Legal expert on race next speaker for Presidential Forum on Diversity
Randall Kennedy, a leading scholar on race issues, will speak Wednesday, April 27, at 5 p.m. in the Nott Memorial.
His talk, “The Racial Promised Land? Creating a Racially Just Social Order,” is part of the Presidential Forum on Diversity series. The lecture is free and open to the public.
The Michael R. Klein Professor at Harvard Law School, Kennedy earned his A.B. in history from Princeton and attended the University of Oxford as a Rhodes Scholar.
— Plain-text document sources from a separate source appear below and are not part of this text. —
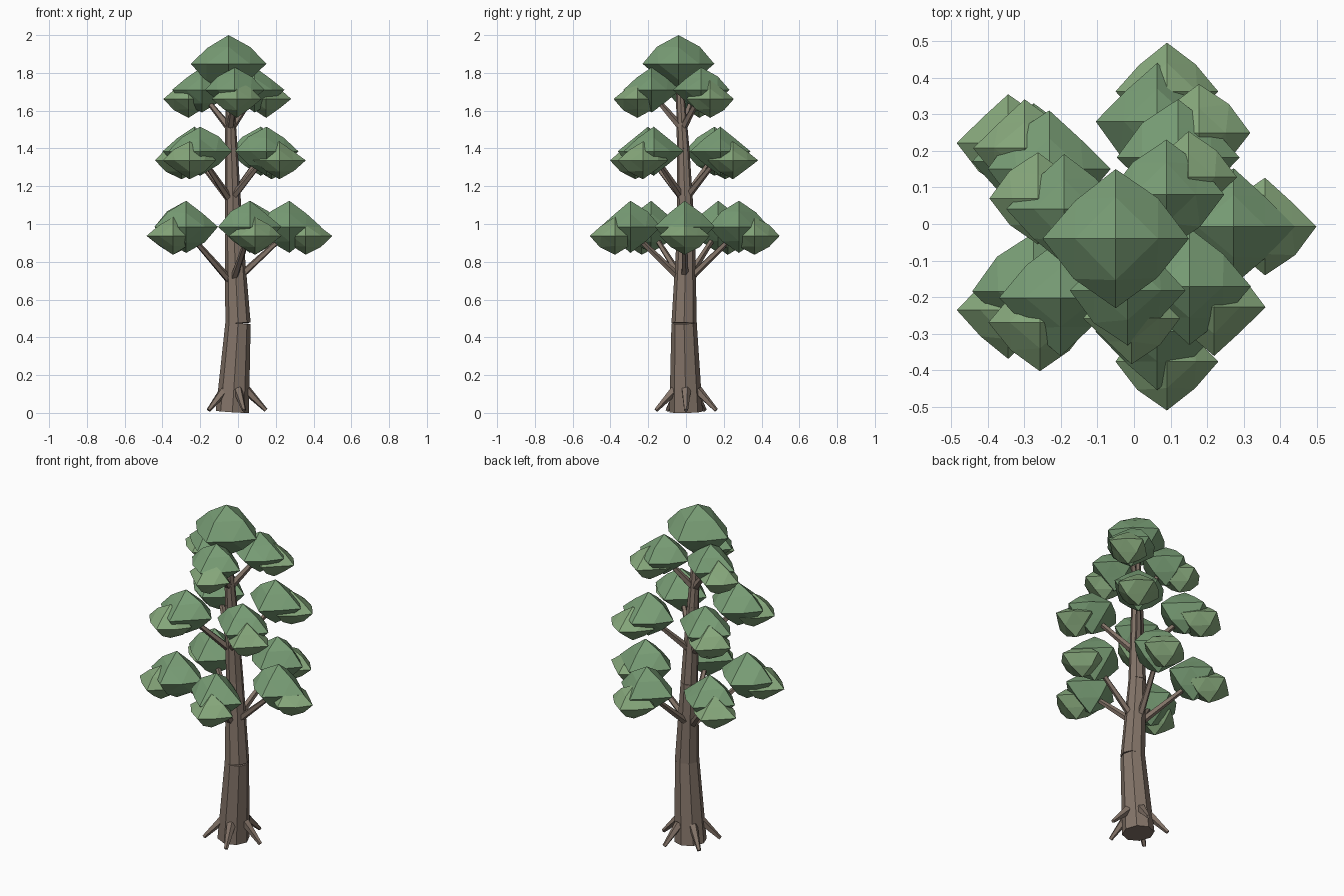
import bpy, bmesh, math, random
from mathutils import Vector

if "Cube" in bpy.data.objects:
    bpy.data.objects.remove(bpy.data.objects["Cube"])

random.seed(4)


def material(name, color):
    m = bpy.data.materials.new(name)
    m.diffuse_color = (*color, 1)
    m.use_nodes = True
    m.node_tree.nodes["Principled BSDF"].inputs["Base Color"].default_value = m.diffuse_color
    return m


BARK = material("bark", (0.23, 0.175, 0.14))
LEAF = material("leaf", (0.19, 0.34, 0.18))
LIGHT_LEAF = material("light_leaf", (0.24, 0.39, 0.20))


def make_object(name, bm, mat):
    bmesh.ops.recalc_face_normals(bm, faces=bm.faces)
    me = bpy.data.meshes.new(name)
    bm.to_mesh(me)
    bm.free()
    me.materials.append(mat)
    ob = bpy.data.objects.new(name, me)
    bpy.context.collection.objects.link(ob)
    return ob


def limb(name, a, b, r1, r2, sides):
    """Tapered, straight piece of wood from a to b."""
    a, b = Vector(a), Vector(b)
    d = b - a
    bm = bmesh.new()
    bmesh.ops.create_cone(bm, cap_ends=True, segments=sides,
                          radius1=r1, radius2=r2, depth=d.length)
    rot = Vector((0, 0, 1)).rotation_difference(d).to_matrix()
    for v in bm.verts:
        v.co = rot @ v.co + (a + b) / 2
    return make_object(name, bm, BARK)


def leaf_clump(name, center, radius, height, mat):
    """Eight-sided diamond with slightly bulging, uneven edge midpoints."""
    c = Vector(center)
    bm = bmesh.new()
    ax = [Vector(p) for p in ((1, 0, 0), (0, 1, 0), (-1, 0, 0), (0, -1, 0))]
    ring = [bm.verts.new(p) for p in ax]
    top, bottom = bm.verts.new((0, 0, 1)), bm.verts.new((0, 0, -1))
    for i in range(4):
        bm.faces.new((ring[i], ring[(i + 1) % 4], top))
        bm.faces.new((ring[(i + 1) % 4], ring[i], bottom))
    bmesh.ops.subdivide_edges(bm, edges=bm.edges[:], cuts=1, use_grid_fill=True)
    for v in bm.verts:
        if v.co.length < 0.95:
            v.co *= random.uniform(1.0, 1.2)
        v.co = Vector((v.co.x * radius, v.co.y * radius * 0.95, v.co.z * height)) + c
    return make_object(name, bm, mat)


# Trunk: slightly bent stack of tapered pieces
trunk = [((-0.03, 0, 0.005), 0.088), ((0, -0.01, 0.475), 0.067),
         ((-0.022, 0.0, 0.95), 0.048), ((-0.035, -0.015, 1.4), 0.033),
         ((-0.05, -0.04, 1.86), 0.016)]
for i in range(len(trunk) - 1):
    (a, r1), (b, r2) = trunk[i], trunk[i + 1]
    limb(f"trunk_{i + 1}", a, b, r1, r2, 8)

# Roots
for i in range(5):
    t = math.tau * i / 5
    c, s = math.cos(t), math.sin(t)
    limb(f"root_{i + 1}", (-0.02 + 0.065 * c, 0.065 * s, 0.12),
         (-0.02 + 0.168 * c, 0.168 * s, 0.014), 0.026, 0.011, 5)

# Tiers: count, first angle, axis, branch base z, leaf z, leaf distance,
# small leaf distance, leaf radius, leaf height
tiers = [
    (5, 0, (-0.03, -0.007), 0.71, 0.985, 0.302, 0.388, 0.168, 0.138),
    (4, 50, (-0.04, -0.01), 1.15, 1.385, 0.25, 0.338, 0.168, 0.130),
    (3, 38, (-0.04, -0.02), 1.53, 1.71, 0.163, 0.240, 0.158, 0.120),
]
for k, (n, start, (cx, cy), zb, zl, d1, d2, r, h) in enumerate(tiers, 1):
    for i in range(n):
        t = math.radians(start + 360 * i / n)
        c, s = math.cos(t), math.sin(t)
        tag = f"{k}_{i + 1}"
        limb(f"branch_{tag}", (cx + 0.015 * c, cy + 0.015 * s, zb - 0.01),
             (cx + d1 * c, cy + d1 * s, zl - 0.02), 0.021, 0.012, 5)
        leaf_clump(f"leaves_{tag}", (cx + d1 * c, cy + d1 * s, zl), r, h, LEAF)
        leaf_clump(f"small_leaves_{tag}", (cx + d2 * c, cy + d2 * s, zl - 0.048),
                   0.8 * r + 0.006, 0.1, LIGHT_LEAF)

# Crown
leaf_clump("crown_leaves", (-0.05, -0.04, 1.848), 0.2, 0.152, LEAF)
He earned a J.D. from Yale Law School, where he was editor of the Yale Law Journal.
Kennedy served as a law clerk for Judge J. Skelly Wright of the U.S Court of Appeals and for Justice Thurgood Marshall of the U.S Supreme Court.
He is the author of numerous books, including “For Discrimination: Race, Affirmative Action and the Law,” “The Persistence of the Color Line: Racial Politics and the Obama Presidency,” “Sellout: The Politics of Racial Betrayal,” “Interracial Intimacies: Sex, Marriage, Identity and Adoption” and the controversial bestseller “Nigger: The Strange Career of a Troublesome Word.”
His book "Race, Crime and the Law" won the Robert F. Kennedy Book Award in 1998 for the work best representing the late politician's commitment to justice.
Kennedy is a member of the bars of the District of Columbia and the Supreme Court of the United States. He is also a member of the American Law Institute, the American Academy of Arts and Sciences and the American Philosophical Association. He is a trustee emeritus of Princeton University.
The Presidential Forum on Diversity was established in 2006 by President Stephen C. Ainlay to bring in notable speakers on a wide range of topics that promote diversity and inclusiveness.
Previous speakers have included poet Maya Angelou, journalist and television news anchor John Quiñones, Eugene Robinson, a Pulitzer Prize-winning Washington Post columnist faith leader Eboo Patel, Broadway star Anthony Rapp, actress Marlee Matlin and Rob King, who oversees ESPN’s SportsCenter.